††††† ††††††††††††††††††††††††††††††††††††††††††††††††††††††††††††††††††††††††††††††††††††††††††††††††††††††††† blood††††††††††††††††††††† steroid hormones

††††† Phospholipids††††††††††††††††††††††††††††††† Phosphate, choline, glycerol, f.a.ís†† membranes††††††††††† separation of compartment††††††††††

 

Carbohydrates

††††† Polysaccharides†††††††††††† monosaccharides†††††††††††††††††††††††††††††††† in cells††††††††††††††††††† short term energy storage

††††† Disaccharides†††††††††††††††† monosaccharides†††††††††††††††††††††††††††††††† in cells, fluids††††††† short term energy storage

 

Proteins

††††† Polypeptides†††††††††††††††††† amino acids†††††††††††††††††††††††††††††††††††††††††† in cells, fluids††††††† enzymes, structure,

transfer, digestion, etc.

 

Nucleic acids††††††††††††††††††††††† nucleotides†††††††††††††††††††††††††††††††††††††††††† in cells††††††††††††††††††† information transfer

 

 

Nucleic Acids

 

Nucleic Acid†††††††† Pentose††††††††††††††††† Nitrogen-containing Bases†††††††††††††† †††††††††††††† Location†††††††††††††††

DNA†††††††††††††††††††††† deoxyribose††††††††† adenine, guanine, cytosine, thymine††††††††††††††††††††††††††††††† chromosomes, plasmids

RNA†††††††††††††††††††††† ribose†††† †††††††††††††† adenine, guanine, cytosine, uracil†††††††††††††††††††† nucleolus, ribosomes, and

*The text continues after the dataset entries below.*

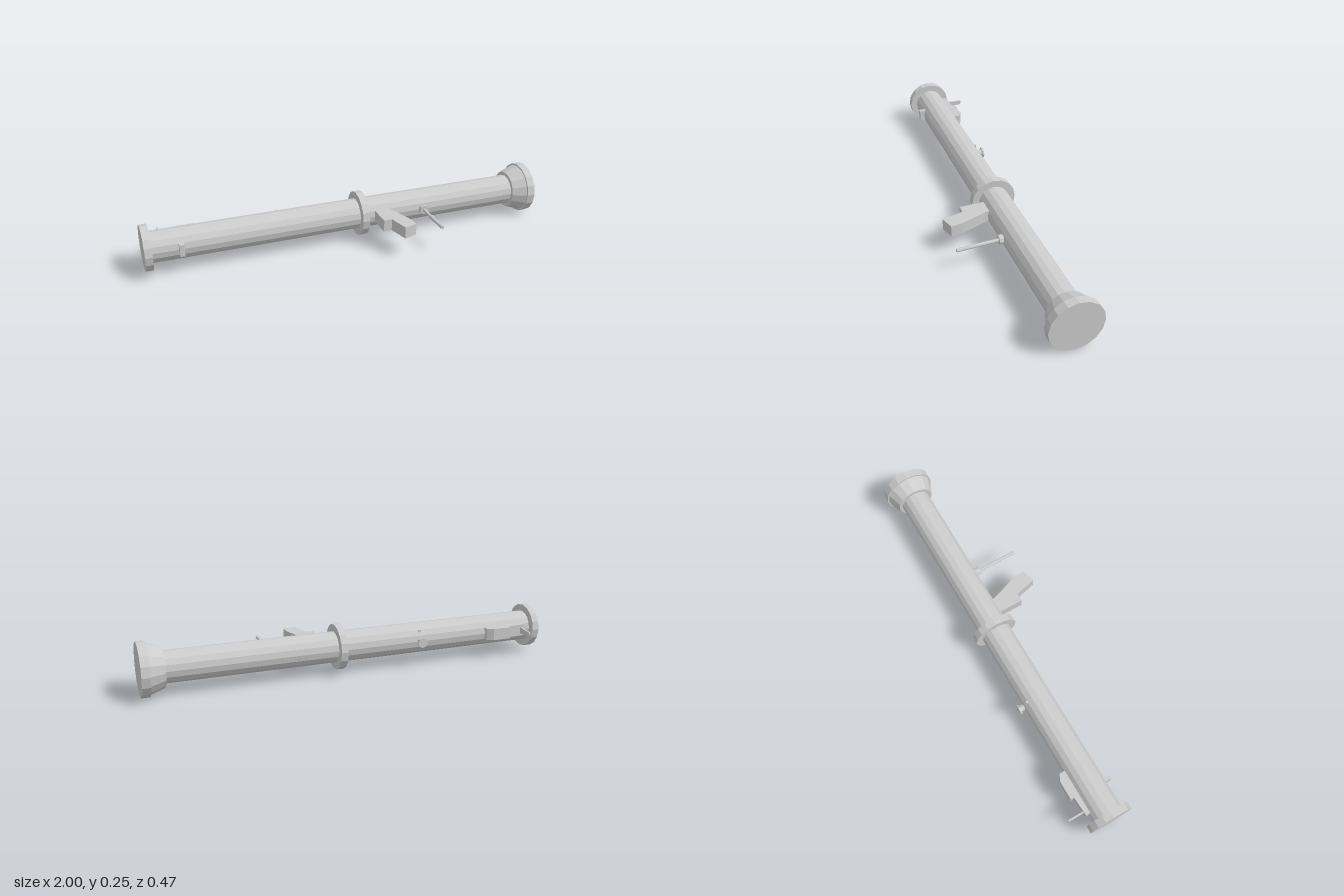
import * as THREE from 'three';

const AXIS_Y = 0.127, AXIS_Z = -0.063;

export function createModel() {
  const group = new THREE.Group();
  const material = new THREE.MeshStandardMaterial({ color: 0xcccccc, flatShading: true });

  const add = (name, geometry, x = 0, y = 0, z = 0) => {
    const mesh = new THREE.Mesh(geometry, material);
    mesh.name = name;
    mesh.position.set(x, y, z);
    group.add(mesh);
    return mesh;
  };

  // Sixteen-sided section along the launcher axis, from x0 to x1
  const section = (name, x0, x1, r0, r1 = r0) =>
    add(name, new THREE.CylinderGeometry(r1, r0, x1 - x0, 16).rotateZ(-Math.PI / 2),
      (x0 + x1) / 2, AXIS_Y, AXIS_Z);

  // Outline in x and z, extruded between two heights
  const plate = (name, points, y0, y1) => {
    const shape = new THREE.Shape(points.map(p => new THREE.Vector2(...p)));
    const geo = new THREE.ExtrudeGeometry(shape, { depth: y1 - y0, bevelEnabled: false });
    return add(name, geo.rotateX(Math.PI / 2), 0, y1, 0);
  };

  // Round part pointing along z
  const peg = (name, x, y, z0, z1, r, sides = 8) =>
    add(name, new THREE.CylinderGeometry(r, r, z1 - z0, sides).rotateX(Math.PI / 2), x, y, (z0 + z1) / 2);

  // Tube, rings and flared end
  section('tube', -0.98, 0.92, 0.075);
  section('endRing', -1, -0.965, 0.109);
  section('middleRing', 0.045, 0.08, 0.11);
  section('flare', 0.89, 0.96, 0.093, 0.119);
  section('flareRim', 0.96, 1, 0.127);

  // Pistol grip
  plate('grip', [[0.12, -0.01], [0.195, -0.01], [0.2, 0.02], [0.245, 0.155], [0.25, 0.21],
    [0.185, 0.23], [0.16, 0.125], [0.12, 0.125]], 0.1, 0.158);

  // Thin foregrip rod with its collar
  peg('rodCollar', 0.38, 0.128, 0, 0.03, 0.023);
  peg('rod', 0.38, 0.125, 0, 0.23, 0.009).rotation.x = 0.02;

  // Small lug near the end ring
  add('lug', new THREE.BoxGeometry(0.022, 0.058, 0.045), -0.832, 0.13, 0.013);

  // Sight housing and its upright leaf
  plate('sightHousing', [[-0.925, -0.13], [-0.925, -0.153], [-0.83, -0.158], [-0.83, -0.175],
    [-0.735, -0.175], [-0.705, -0.158], [-0.705, -0.13]], 0.1, 0.158);
  const leaf = new THREE.Shape([[0.13, 0.108], [0.19, 0.117], [0.229, 0.117], [0.235, 0.123],
    [0.235, 0.135], [0.229, 0.14], [0.19, 0.14], [0.13, 0.15]].map(p => new THREE.Vector2(...p)));
  add('sightLeaf', new THREE.ExtrudeGeometry(leaf, { depth: 0.008, bevelEnabled: false })
    .rotateY(Math.PI / 2), -0.909);

  // Sling knob and pin
  peg('knobStem', -0.345, 0.127, -0.158, -0.12, 0.016);
  peg('knobCap', -0.345, 0.127, -0.165, -0.156, 0.026);
  add('knobPin', new THREE.BoxGeometry(0.012, 0.012, 0.012), -0.345, 0.176, -0.119);

  return group;
}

††††††††††††††††††††††††††††††††††††††††††††††††††††††††††††††††††††††††††††††††††††††††††††††††††††††††††††††††††††††††††††††††††††††††††††††† cytoplasm


 

 

†††† There are two kinds of nucleic acids: ribose nucleic acid, or RNA, and deoxyribose nucleic acid, or DNA.The nucleotides of RNA contain the pentose ribose and the bases adenine, guanine, cytosine, and uracil.The nucleotides ofDNA contain deoxyribose and adenine, guanine, cytosine and thymine.

†††† DNA is found in the chromosomes and in plasmids of cells.DNA functions in the transmission of inherited traits from one generation to the next and in directing all of the metabolic activities of cells.

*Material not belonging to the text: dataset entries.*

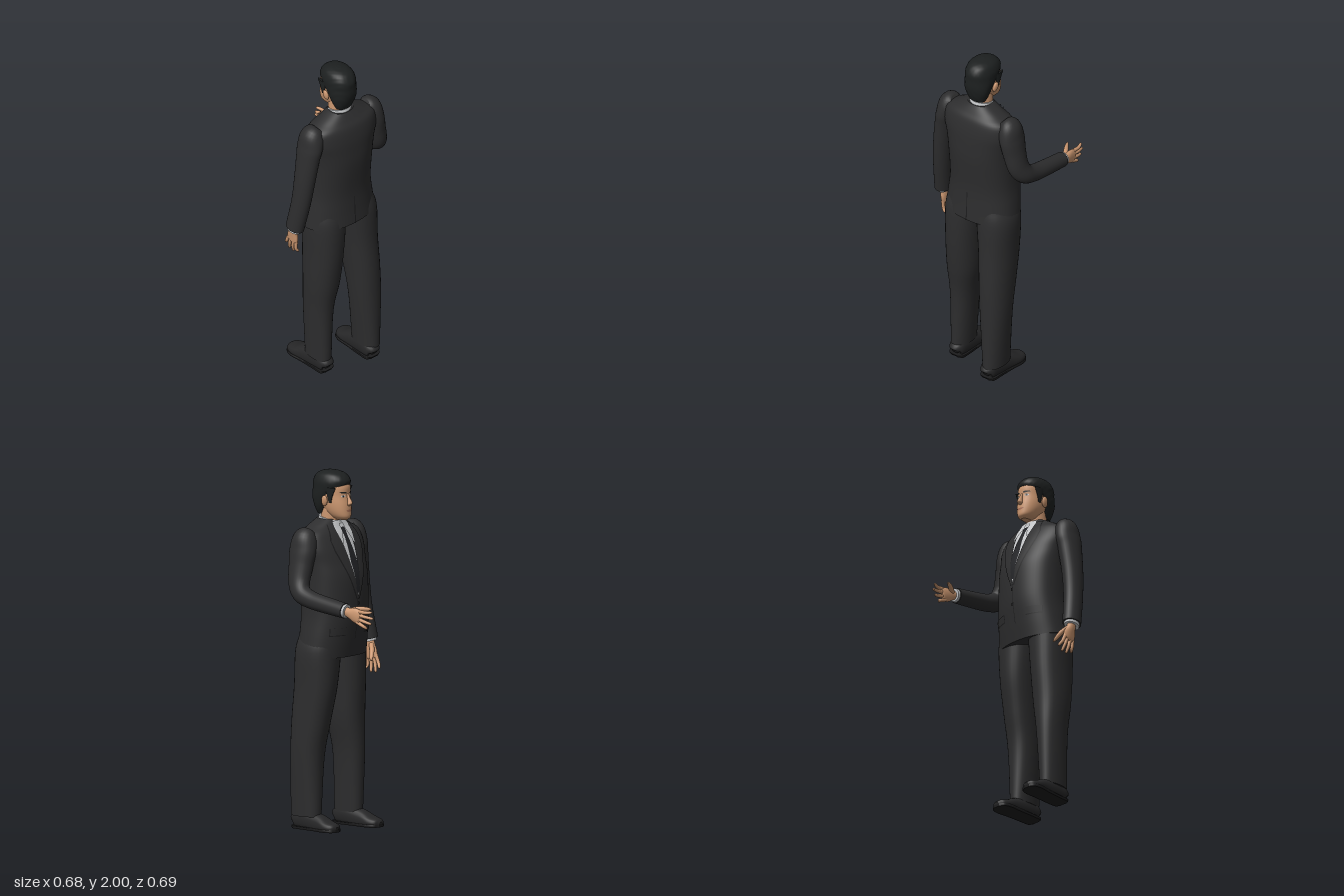
import * as THREE from 'three';

const mat = (name, color) => {
  const m = new THREE.MeshStandardMaterial({ color });
  m.name = name;
  return m;
};
const V = (x, y, z) => new THREE.Vector3(x, y, z);
const X = V(1, 0, 0), UP = V(0, 1, 0);

// Smooth curves through rows [x, y, z, halfWidth, halfDepth]
function curves(rows) {
  const make = pts => new THREE.CatmullRomCurve3(pts, false, 'catmullrom', 0.5);
  return { pos: make(rows.map(r => V(r[0], r[1], r[2]))), rad: make(rows.map(r => V(r[3], r[4], 0))) };
}

// Closed skin over superelliptic rings; 'axis' fixes the ring direction, 'rule' moves each point
function loft(rows, { seg = 24, sub = 5, ref = X, axis = null, n = 2, rule = null } = {}) {
  const { pos, rad } = curves(rows), steps = (rows.length - 1) * sub;
  const verts = [], index = [];
  const add = p => { if (rule) rule(p); verts.push(p.x, p.y, p.z); };
  const pw = v => Math.sign(v) * Math.abs(v) ** (2 / n);
  const ring = t => {
    const c = pos.getPoint(t), r = rad.getPoint(t), T = axis || pos.getTangent(t);
    const S = ref.clone().addScaledVector(T, -ref.dot(T)).normalize(), N = T.clone().cross(S);
    for (let i = 0; i < seg; i++) {
      const a = i / seg * Math.PI * 2;
      add(c.clone().addScaledVector(S, r.x * pw(Math.cos(a))).addScaledVector(N, r.y * pw(Math.sin(a))));
    }
  };
  for (let j = 0; j <= steps; j++) ring(j / steps);
  for (let j = 0; j < steps; j++) for (let i = 0; i < seg; i++) {
    const a = j * seg + i, b = j * seg + (i + 1) % seg;
    index.push(a, b, b + seg, a, b + seg, a + seg);
  }
  // End caps with their own vertices keep the rims sharp
  for (const t of [0, 1]) {
    const s = verts.length / 3;
    ring(t);
    add(pos.getPoint(t));
    for (let i = 0; i < seg; i++) {
      const k = s + (i + 1) % seg;
      index.push(s + seg, ...(t ? [s + i, k] : [k, s + i]));
    }
  }
  const g = new THREE.BufferGeometry();
  g.setAttribute('position', new THREE.Float32BufferAttribute(verts, 3));
  g.setIndex(index);
  g.computeVertexNormals();
  return g;
}

// Thin sheet lying on an upright loft; rows [y, xMin, xMax] run downward, side -1 is the face side
function patch(body, n, rows, off, side = -1) {
  const { pos, rad } = curves(body), verts = [], index = [], nx = 6, sub = 8;
  const steps = (rows.length - 1) * sub;
  for (let j = 0; j <= steps; j++) {
    const k = Math.min(Math.floor(j / sub), rows.length - 2), f = j / sub - k;
    const [y, x0, x1] = rows[k].map((v, q) => v + (rows[k + 1][q] - v) * f);
    let lo = 0, hi = 1;
    for (let q = 0; q < 24; q++) { const m = (lo + hi) / 2; if (pos.getPoint(m).y < y) lo = m; else hi = m; }
    const c = pos.getPoint(lo), r = rad.getPoint(lo);
    for (let i = 0; i <= nx; i++) {
      const x = x0 + (x1 - x0) * i / nx, u = Math.min(1, Math.abs((x - c.x) / r.x));
      verts.push(x, y, c.z + side * (r.y * (1 - u ** n) ** (1 / n) + off));
    }
  }
  for (let j = 0; j < steps; j++) for (let i = 0; i < nx; i++) {
    const a = j * (nx + 1) + i, b = a + 1, c = a + nx + 1, d = c + 1;
    index.push(...(side < 0 ? [a, b, d, a, d, c] : [a, d, b, a, c, d]));
  }
  const g = new THREE.BufferGeometry();
  g.setAttribute('position', new THREE.Float32BufferAttribute(verts, 3));
  g.setIndex(index);
  g.computeVertexNormals();
  return g;
}
const mirrored = (rows, s) => s > 0 ? rows : rows.map(([y, a, b]) => [y, -b, -a]);

export function createModel() {
  const model = new THREE.Group();
  const suit = mat('suit charcoal', 0x2d2d2e), seam = mat('seam black', 0x1c1c1d), hairM = mat('hair black', 0x1d2020);
  const skin = mat('skin', 0xcd9871), lip = mat('lip', 0xa87058), shirt = mat('shirt grey white', 0xc6c8ca);
  const tieM = mat('tie', 0x222326), shoeM = mat('shoe', 0x262627);
  const put = (name, geo, m) => {
    const o = new THREE.Mesh(geo, m);
    o.name = name;
    model.add(o);
    return o;
  };

  // Jacket body, hem dipping at the chest side
  const torso = [[0, 1, .175, .225, .147], [0, 1.1, .163, .215, .153], [0, 1.22, .155, .203, .16], [0, 1.4, .165, .205, .165],
    [0, 1.5, .178, .215, .152], [0, 1.58, .19, .23, .135], [0, 1.65, .2, .215, .11], [0, 1.69, .2, .15, .085], [0, 1.73, .195, .075, .062]];
  const hem = p => { if (p.y < 1.2) p.y -= .03 * (1.2 - p.y) / .2 * THREE.MathUtils.clamp((.25 - p.z) / .2, 0, 1); };
  put('jacket', loft(torso, { seg: 56, axis: UP, n: 2.3, rule: hem }), suit);
  const onTorso = (name, rows, off, m, side) => put(name, patch(torso, 2.3, rows, off, side), m);
  onTorso('shirtFront', [[1.715, -.05, .05], [1.6, -.055, .055], [1.3, -.004, .004]], .003, shirt);
  onTorso('tie', [[1.685, -.022, .022], [1.645, -.013, .013], [1.5, -.026, .026], [1.33, -.012, .012]], .008, tieM);
  onTorso('frontClosure', [[1.3, -.002, .002], [1.05, -.002, .002]], .003, seam);
  onTorso('backVent', [[1.18, -.002, .002], [1.0, -.004, .004]], .003, seam, 1);
  for (const y of [1.27, 1.18]) onTorso('button', [[y + .008, -.008, .008], [y - .008, -.008, .008]], .007, seam);
  for (const s of [1, -1]) {
    onTorso('lapelEdge', mirrored([[1.705, .045, .094], [1.625, .046, .127], [1.565, .04, .12], [1.295, -.002, .014]], s), .005, seam);
    onTorso('lapel', mirrored([[1.705, .048, .09], [1.62, .05, .122], [1.57, .044, .115], [1.3, .001, .01]], s), .008, suit);
    onTorso('collarWing', mirrored([[1.72, .01, .06], [1.66, .02, .062], [1.6, .046, .05]], s), .011, shirt);
    onTorso('pocketEdge', mirrored([[1.14, .078, .172], [1.095, .078, .172]], s), .004, seam);
    onTorso('pocketFlap', mirrored([[1.14, .08, .17], [1.1, .08, .17]], s), .007, suit);
  }

  // Sleeves
  const arm = { seg: 28, sub: 6 };
  put('leftSleeve', loft([[-.17, 1.665, .2, .03, .04], [-.203, 1.64, .2, .063, .07], [-.225, 1.57, .2, .06, .083], [-.24, 1.5, .2, .057, .076],
    [-.262, 1.35, .197, .053, .066], [-.278, 1.2, .185, .049, .06], [-.296, 1.02, .155, .047, .057]], arm), suit);
  put('rightSleeve', loft([[.17, 1.665, .2, .03, .04], [.203, 1.64, .2, .063, .07], [.225, 1.57, .2, .06, .083], [.242, 1.49, .2, .056, .075],
    [.265, 1.4, .194, .052, .066], [.285, 1.343, .16, .05, .056], [.291, 1.315, .09, .047, .05], [.293, 1.299, 0, .046, .047],
    [.295, 1.278, -.155, .043, .043]], arm), suit);
  put('leftCuff', loft([[-.296, 1.03, .157, .04, .048], [-.298, 1.005, .152, .038, .046]], arm), shirt);
  put('rightCuff', loft([[.295, 1.279, -.14, .038, .039], [.295, 1.276, -.17, .036, .038]], arm), shirt);

  // Hands: local u along the fingers, v toward the thumb side, w out of the palm
  const hand = (name, o, u, v, w) => {
    const at = ([a, b, c, r, q]) => {
      const p = o.clone().addScaledVector(u, a).addScaledVector(v, b).addScaledVector(w, c);
      return [p.x, p.y, p.z, r, q];
    };
    const part = (label, rows) => put(name + label, loft(rows.map(at), { seg: 12, sub: 4, ref: w }), skin);
    part('Palm', [[-.02, 0, 0, .023, .027], [.02, 0, 0, .02, .028], [.06, 0, .003, .017, .041], [.095, -.002, .004, .013, .04], [.105, -.002, .004, .006, .03]]);
    const fingers = [[.029, .048, .165], [.01, .018, .182], [-.012, -.014, .177], [-.032, -.047, .155]];
    for (const [b, tip, len] of fingers) part('Finger', [[.085, b, .003, .01, .011], [.13, (b + tip) / 2, .004, .0095, .01],
      [len - .008, tip, .014, .0075, .008], [len, tip, .016, .003, .003]]);
    part('Thumb', [[.025, .015, .01, .014, .014], [.06, .033, .035, .013, .014], [.1, .042, .062, .009, .01], [.115, .044, .07, .003, .004]]);
  };
  hand('right', V(.296, 1.275, -.165), V(.02, -.24, -.97).normalize(), V(0, .97, -.24).normalize(), V(-1, 0, 0));
  hand('left', V(-.3, 1.01, .15), V(.02, -.97, -.22).normalize(), V(0, .22, -.97).normalize(), V(1, 0, 0));

  // Trouser legs, the left one stepping forward
  const leg = { seg: 32, axis: UP, n: 2.2 };
  put('rightTrouserLeg', loft([[.147, .075, .24, .057, .096], [.142, .4, .235, .08, .099], [.135, .6, .215, .09, .115],
    [.125, .8, .19, .1, .127], [.115, 1, .18, .113, .13], [.1, 1.1, .17, .1, .12]], leg), suit);
  put('leftTrouserLeg', loft([[-.14, .075, .17, .053, .09], [-.135, .4, .165, .07, .097], [-.123, .6, .178, .092, .112],
    [-.115, .8, .182, .1, .127], [-.108, 1, .18, .109, .13], [-.1, 1.1, .17, .1, .12]], leg), suit);

  // Shoes, flattened at the ground, with thin soles
  for (const [name, s, dz] of [['right', 1, 0], ['left', -1, -.07]]) {
    const rows = [[.138, .035, .325, .018, .02], [.138, .045, .31, .044, .045], [.138, .05, .25, .048, .06], [.142, .035, .15, .05, .055],
      [.146, .025, .08, .055, .034], [.148, .02, .035, .042, .025], [.148, .018, .018, .014, .012]].map(([x, ...r]) => [x * s, r[0], r[1] + dz, r[2], r[3]]);
    put(name + 'Shoe', loft(rows, { seg: 24, n: 2.3, rule: p => { p.y = Math.max(p.y, .004); } }), shoeM);
    const wide = rows.map(([x, y, z, a, b]) => [x, y * .2 + .003, z, a + .004, b + .01]);
    put(name + 'Sole', loft(wide, { seg: 24, n: 3, rule: p => { p.y = THREE.MathUtils.clamp(p.y, 0, .015); } }), seam);
  }

  // Neck, collar and head
  put('neck', loft([[0, 1.68, .185, .058, .06], [0, 1.74, .18, .057, .06], [0, 1.81, .175, .056, .065]], { axis: UP }), skin);
  put('collar', loft([[0, 1.68, .188, .08, .075], [0, 1.742, .184, .065, .066]], { axis: UP, rule: p => { p.y += (p.z - .22) * .2; } }), shirt);
  const head = [[0, 1.728, .11, .022, .042], [0, 1.745, .114, .044, .062], [0, 1.775, .13, .06, .079], [0, 1.815, .15, .07, .096],
    [0, 1.865, .165, .074, .102], [0, 1.92, .17, .074, .105], [0, 1.965, .175, .055, .075], [0, 1.98, .175, .02, .03]];
  put('head', loft(head, { seg: 32, axis: UP, n: 2.15 }), skin);
  put('nose', loft([[0, 1.805, .06, .006, .006], [0, 1.818, .05, .015, .014], [0, 1.83, .05, .012, .017], [0, 1.85, .056, .008, .011], [0, 1.875, .064, .006, .005]],
    { seg: 12, axis: UP }), skin);
  const onHead = (name, rows, off, m) => put(name, patch(head, 2.15, rows, off), m);
  onHead('mouth', [[1.787, -.02, .02], [1.782, -.024, .024], [1.775, -.013, .013]], .002, lip);
  for (const s of [1, -1]) {
    onHead('eyebrow', mirrored([[1.888, .018, .045], [1.883, .013, .052], [1.878, .013, .03]], s), .004, hairM);
    onHead('eyeWhite', mirrored([[1.869, .026, .038], [1.863, .019, .045], [1.858, .026, .038]], s), .002, shirt);
    onHead('pupil', mirrored([[1.869, .028, .037], [1.858, .028, .037]], s), .003, hairM);
    const ear = put('ear', new THREE.SphereGeometry(1, 16, 12), skin);
    ear.scale.set(.012, .032, .02);
    ear.position.set(.08 * s, 1.835, .165);
    ear.rotation.set(-.15, 0, -.15 * s);
  }

  // Short hair with a gently tousled surface
  const tousle = p => {
    const k = 1 + .012 * Math.sin(p.x * 170 + p.y * 90) * Math.sin(p.z * 150 - p.y * 60);
    p.x *= k;
    p.z = .18 + (p.z - .18) * k;
  };
  put('hair', loft([[0, 1.755, .222, .05, .034], [0, 1.8, .22, .07, .055], [0, 1.85, .21, .08, .077], [0, 1.9, .186, .083, .102],
    [0, 1.94, .175, .082, .112], [0, 1.975, .176, .068, .09], [0, 1.993, .18, .042, .055], [0, 2, .182, .012, .015]],
    { seg: 48, sub: 6, axis: UP, n: 2.2, rule: tousle }), hairM);
  for (const s of [1, -1]) put('sideburn', loft([[.071 * s, 1.825, .132, .005, .008], [.073 * s, 1.86, .132, .007, .018], [.074 * s, 1.91, .13, .008, .04]],
    { seg: 12, axis: UP }), hairM);

  return model;
}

†††† RNA is found in the nucleolus, in ribosomes, and in solution in the cytoplasm.It functions in the synthesis of proteins.